--- Extracted entries Enclosed Below ---

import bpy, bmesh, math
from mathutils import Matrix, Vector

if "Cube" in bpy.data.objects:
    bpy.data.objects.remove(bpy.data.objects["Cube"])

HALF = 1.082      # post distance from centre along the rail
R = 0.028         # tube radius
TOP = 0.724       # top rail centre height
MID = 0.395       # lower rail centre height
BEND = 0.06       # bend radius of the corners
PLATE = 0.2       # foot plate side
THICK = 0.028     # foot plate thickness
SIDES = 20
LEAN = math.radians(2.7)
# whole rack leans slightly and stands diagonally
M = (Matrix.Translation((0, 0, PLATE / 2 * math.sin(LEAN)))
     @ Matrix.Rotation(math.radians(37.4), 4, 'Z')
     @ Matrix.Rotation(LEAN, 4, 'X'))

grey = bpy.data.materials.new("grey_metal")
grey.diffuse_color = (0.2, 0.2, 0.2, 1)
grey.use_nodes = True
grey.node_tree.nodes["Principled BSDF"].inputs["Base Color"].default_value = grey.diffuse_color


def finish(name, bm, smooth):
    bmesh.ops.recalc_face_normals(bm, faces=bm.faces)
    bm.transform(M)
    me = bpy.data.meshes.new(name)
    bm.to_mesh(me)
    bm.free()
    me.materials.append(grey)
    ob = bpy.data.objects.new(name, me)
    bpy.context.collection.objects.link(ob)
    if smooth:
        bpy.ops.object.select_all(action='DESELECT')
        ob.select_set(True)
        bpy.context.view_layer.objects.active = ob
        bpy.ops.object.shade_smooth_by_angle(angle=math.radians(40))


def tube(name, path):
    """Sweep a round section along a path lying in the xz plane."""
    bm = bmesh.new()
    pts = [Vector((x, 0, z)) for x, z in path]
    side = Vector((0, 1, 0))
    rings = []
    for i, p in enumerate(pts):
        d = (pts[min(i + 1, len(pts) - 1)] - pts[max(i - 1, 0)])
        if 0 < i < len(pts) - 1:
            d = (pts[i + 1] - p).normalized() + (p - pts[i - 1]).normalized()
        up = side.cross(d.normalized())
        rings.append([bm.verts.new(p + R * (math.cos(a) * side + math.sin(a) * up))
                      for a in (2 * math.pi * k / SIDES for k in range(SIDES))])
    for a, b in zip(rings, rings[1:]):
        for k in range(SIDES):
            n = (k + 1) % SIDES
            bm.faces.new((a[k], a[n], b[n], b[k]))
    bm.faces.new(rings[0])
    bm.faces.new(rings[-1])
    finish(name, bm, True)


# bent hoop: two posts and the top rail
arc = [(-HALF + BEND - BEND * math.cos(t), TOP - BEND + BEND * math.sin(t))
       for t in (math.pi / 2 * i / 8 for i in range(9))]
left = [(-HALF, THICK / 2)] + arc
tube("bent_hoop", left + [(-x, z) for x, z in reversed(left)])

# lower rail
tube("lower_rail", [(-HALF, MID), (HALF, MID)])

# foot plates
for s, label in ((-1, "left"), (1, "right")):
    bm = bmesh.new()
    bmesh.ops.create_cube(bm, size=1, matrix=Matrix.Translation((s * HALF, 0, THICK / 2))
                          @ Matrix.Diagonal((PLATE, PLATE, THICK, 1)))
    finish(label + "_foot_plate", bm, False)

--- End of Enclosed Extracted entries ---

Problem details: Pull from the data each line where the string "faces" turns up.

Reply to the task:
    bmesh.ops.recalc_face_normals(bm, faces=bm.faces)
            bm.faces.new((a[k], a[n], b[n], b[k]))
    bm.faces.new(rings[0])
    bm.faces.new(rings[-1])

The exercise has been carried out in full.